Exercise details
Look through the listing below, and wherever a line has the string "steps", pull it out.

Input records
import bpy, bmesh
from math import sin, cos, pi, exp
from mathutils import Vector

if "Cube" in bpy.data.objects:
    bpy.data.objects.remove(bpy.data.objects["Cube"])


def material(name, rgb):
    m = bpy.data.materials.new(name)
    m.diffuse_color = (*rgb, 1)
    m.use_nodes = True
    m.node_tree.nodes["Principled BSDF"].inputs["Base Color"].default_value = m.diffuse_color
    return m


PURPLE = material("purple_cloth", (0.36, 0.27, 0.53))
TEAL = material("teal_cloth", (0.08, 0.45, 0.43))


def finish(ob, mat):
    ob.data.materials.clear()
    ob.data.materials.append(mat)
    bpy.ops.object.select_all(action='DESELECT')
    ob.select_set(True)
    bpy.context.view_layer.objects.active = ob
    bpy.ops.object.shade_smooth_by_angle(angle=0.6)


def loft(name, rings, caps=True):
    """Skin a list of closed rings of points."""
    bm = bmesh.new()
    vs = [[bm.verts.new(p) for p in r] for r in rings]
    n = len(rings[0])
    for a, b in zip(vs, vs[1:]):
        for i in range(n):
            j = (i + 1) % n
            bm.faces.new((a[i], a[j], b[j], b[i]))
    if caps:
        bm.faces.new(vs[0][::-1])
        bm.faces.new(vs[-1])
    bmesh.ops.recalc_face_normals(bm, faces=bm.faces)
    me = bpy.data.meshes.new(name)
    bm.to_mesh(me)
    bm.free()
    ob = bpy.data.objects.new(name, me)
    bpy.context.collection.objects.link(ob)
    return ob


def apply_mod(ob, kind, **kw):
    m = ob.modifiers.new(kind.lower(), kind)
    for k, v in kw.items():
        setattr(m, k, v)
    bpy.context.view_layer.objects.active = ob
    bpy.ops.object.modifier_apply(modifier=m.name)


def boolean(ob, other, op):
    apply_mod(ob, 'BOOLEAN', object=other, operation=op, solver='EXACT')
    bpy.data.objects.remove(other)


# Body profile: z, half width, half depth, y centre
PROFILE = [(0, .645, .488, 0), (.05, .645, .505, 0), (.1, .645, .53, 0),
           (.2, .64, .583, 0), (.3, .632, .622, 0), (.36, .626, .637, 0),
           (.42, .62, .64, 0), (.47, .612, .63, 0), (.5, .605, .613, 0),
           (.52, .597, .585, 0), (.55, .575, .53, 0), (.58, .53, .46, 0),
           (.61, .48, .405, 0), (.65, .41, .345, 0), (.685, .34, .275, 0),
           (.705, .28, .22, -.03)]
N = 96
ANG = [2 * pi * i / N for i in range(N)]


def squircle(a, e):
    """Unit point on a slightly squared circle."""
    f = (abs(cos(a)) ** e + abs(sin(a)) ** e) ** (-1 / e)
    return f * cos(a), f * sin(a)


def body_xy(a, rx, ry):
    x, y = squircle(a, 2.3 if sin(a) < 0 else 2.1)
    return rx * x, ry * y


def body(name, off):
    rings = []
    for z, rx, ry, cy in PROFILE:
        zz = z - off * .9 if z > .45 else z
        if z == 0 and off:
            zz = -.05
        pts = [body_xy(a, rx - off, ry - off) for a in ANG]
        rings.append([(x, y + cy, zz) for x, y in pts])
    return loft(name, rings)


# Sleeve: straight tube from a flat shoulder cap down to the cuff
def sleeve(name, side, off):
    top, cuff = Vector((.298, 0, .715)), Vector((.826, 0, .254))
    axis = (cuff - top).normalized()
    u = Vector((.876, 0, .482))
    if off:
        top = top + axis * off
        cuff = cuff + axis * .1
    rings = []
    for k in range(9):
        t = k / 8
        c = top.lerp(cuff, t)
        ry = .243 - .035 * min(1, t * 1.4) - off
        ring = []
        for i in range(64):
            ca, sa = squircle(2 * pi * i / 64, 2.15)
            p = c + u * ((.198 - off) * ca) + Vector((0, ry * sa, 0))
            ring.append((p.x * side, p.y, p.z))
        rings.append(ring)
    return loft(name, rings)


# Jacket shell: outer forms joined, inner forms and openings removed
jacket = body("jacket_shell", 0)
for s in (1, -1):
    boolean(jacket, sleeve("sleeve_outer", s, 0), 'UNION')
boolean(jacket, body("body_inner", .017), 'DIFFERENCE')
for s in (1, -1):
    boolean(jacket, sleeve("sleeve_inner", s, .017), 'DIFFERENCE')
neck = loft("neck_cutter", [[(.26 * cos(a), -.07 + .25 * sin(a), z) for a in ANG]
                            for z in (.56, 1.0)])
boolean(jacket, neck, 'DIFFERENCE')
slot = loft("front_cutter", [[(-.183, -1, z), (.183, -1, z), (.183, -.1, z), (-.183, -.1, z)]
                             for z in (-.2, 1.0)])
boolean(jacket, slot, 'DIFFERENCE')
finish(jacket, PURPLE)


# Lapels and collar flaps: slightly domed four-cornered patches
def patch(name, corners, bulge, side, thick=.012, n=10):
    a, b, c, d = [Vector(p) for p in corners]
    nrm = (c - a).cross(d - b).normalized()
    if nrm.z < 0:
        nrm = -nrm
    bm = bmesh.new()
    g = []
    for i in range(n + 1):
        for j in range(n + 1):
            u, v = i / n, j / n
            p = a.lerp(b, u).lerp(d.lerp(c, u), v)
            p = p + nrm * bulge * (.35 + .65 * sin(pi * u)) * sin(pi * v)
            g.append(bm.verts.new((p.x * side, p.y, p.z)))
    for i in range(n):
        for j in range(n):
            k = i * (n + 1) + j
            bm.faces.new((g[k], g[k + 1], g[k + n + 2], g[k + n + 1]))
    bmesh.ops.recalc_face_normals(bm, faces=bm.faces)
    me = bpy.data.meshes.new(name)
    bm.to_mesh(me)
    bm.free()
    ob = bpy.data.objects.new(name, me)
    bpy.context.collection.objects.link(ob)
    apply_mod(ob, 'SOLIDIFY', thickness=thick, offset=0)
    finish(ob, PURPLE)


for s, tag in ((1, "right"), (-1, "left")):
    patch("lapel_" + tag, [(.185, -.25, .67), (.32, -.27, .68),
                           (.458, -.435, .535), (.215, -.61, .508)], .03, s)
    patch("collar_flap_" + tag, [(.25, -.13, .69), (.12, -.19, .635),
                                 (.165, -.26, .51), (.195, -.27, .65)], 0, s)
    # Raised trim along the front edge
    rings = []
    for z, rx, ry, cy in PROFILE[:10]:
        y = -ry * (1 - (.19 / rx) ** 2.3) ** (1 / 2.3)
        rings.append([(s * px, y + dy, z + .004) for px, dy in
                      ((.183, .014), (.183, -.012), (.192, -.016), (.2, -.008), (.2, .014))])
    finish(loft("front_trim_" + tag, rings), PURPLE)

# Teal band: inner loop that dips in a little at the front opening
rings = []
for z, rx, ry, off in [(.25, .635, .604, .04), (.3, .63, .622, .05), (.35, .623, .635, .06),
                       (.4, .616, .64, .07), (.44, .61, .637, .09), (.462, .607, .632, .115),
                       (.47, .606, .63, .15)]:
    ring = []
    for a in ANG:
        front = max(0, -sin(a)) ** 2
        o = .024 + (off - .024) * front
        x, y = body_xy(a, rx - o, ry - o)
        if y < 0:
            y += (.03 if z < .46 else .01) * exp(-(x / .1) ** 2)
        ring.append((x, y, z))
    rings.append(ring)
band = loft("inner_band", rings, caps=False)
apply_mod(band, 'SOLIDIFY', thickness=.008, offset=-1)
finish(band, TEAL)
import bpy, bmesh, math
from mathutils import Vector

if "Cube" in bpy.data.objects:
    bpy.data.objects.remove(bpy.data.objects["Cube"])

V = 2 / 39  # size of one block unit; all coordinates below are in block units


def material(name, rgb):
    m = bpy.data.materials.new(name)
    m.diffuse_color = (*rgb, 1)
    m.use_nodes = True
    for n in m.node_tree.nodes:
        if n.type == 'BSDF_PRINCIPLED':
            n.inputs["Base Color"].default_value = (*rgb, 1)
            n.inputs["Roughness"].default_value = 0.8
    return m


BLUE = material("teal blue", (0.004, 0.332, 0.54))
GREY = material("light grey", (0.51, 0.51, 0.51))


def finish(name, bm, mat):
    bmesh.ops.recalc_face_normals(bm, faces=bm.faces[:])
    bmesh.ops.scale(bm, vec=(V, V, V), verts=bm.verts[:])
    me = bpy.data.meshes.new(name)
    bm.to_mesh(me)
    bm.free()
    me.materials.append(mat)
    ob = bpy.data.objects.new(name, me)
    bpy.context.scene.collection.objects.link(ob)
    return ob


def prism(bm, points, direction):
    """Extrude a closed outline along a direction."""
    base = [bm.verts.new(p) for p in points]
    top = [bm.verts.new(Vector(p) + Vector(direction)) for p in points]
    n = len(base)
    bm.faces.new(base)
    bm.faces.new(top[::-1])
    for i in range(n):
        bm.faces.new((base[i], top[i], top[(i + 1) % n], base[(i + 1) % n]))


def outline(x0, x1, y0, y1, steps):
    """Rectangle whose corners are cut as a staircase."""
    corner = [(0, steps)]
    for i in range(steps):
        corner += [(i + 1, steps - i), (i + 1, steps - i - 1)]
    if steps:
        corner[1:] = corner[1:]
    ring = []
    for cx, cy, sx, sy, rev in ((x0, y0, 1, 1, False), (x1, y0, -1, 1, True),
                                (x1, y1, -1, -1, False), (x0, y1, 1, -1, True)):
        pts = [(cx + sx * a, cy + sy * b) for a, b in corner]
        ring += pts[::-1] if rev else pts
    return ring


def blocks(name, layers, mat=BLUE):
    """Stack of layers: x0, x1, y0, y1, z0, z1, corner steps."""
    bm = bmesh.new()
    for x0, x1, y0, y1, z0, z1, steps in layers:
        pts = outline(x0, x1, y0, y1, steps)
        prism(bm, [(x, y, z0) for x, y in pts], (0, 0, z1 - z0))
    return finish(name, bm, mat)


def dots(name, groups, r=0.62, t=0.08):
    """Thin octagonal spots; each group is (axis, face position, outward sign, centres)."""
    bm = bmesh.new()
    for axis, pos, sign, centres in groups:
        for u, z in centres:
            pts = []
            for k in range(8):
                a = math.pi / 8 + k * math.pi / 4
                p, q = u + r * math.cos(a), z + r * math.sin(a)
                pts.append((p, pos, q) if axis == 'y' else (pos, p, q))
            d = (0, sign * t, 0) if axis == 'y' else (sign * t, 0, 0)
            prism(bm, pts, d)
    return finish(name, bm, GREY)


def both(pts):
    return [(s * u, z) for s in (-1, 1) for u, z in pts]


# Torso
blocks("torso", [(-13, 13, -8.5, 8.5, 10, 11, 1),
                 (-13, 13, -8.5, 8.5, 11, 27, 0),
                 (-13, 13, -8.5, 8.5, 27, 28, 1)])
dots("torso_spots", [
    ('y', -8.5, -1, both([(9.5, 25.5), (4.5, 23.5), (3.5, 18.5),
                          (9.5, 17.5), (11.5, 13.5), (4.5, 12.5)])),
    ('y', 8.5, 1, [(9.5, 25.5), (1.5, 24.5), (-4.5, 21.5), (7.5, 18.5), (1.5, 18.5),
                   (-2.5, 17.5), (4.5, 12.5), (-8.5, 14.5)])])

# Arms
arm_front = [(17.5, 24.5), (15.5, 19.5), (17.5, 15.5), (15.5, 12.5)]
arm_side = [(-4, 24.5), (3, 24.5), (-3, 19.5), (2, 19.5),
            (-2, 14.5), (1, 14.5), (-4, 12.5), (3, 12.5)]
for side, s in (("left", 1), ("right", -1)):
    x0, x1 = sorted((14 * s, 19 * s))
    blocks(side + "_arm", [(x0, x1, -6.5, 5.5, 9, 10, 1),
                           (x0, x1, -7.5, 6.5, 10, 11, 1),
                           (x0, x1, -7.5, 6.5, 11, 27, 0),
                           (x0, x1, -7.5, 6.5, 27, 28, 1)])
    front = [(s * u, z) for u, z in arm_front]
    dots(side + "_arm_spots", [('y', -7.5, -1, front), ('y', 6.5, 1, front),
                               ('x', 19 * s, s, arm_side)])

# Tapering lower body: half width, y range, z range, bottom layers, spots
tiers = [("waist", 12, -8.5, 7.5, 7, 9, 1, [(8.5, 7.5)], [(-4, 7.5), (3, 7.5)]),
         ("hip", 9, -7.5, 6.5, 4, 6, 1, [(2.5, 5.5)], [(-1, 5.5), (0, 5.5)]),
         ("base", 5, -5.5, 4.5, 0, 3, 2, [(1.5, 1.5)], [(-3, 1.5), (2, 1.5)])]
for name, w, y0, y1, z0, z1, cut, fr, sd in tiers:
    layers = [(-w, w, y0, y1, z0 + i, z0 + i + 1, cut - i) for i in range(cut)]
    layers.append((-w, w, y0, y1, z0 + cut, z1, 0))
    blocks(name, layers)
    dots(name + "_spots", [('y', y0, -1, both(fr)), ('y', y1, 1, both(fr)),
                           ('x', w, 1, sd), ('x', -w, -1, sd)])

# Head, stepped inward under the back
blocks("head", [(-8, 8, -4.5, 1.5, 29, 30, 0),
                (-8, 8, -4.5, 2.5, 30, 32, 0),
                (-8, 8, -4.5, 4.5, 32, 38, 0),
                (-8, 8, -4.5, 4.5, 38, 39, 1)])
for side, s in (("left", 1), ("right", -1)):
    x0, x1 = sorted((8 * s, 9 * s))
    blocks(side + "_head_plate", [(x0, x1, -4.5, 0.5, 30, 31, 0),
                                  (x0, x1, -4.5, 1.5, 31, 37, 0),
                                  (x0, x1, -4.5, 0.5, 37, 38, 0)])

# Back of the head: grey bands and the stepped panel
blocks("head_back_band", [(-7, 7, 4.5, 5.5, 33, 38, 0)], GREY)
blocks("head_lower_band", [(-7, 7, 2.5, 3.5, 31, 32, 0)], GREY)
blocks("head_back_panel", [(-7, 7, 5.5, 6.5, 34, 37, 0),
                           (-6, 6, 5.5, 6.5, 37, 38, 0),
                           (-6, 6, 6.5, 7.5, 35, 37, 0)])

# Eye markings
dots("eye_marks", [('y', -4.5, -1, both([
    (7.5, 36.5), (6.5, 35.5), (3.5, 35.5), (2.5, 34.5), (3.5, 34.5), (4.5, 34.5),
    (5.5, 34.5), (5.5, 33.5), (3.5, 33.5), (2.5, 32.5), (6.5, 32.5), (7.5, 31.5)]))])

Response to this task
def outline(x0, x1, y0, y1, steps):
    corner = [(0, steps)]
    for i in range(steps):
        corner += [(i + 1, steps - i), (i + 1, steps - i - 1)]
    if steps:
    """Stack of layers: x0, x1, y0, y1, z0, z1, corner steps."""
    for x0, x1, y0, y1, z0, z1, steps in layers:
        pts = outline(x0, x1, y0, y1, steps)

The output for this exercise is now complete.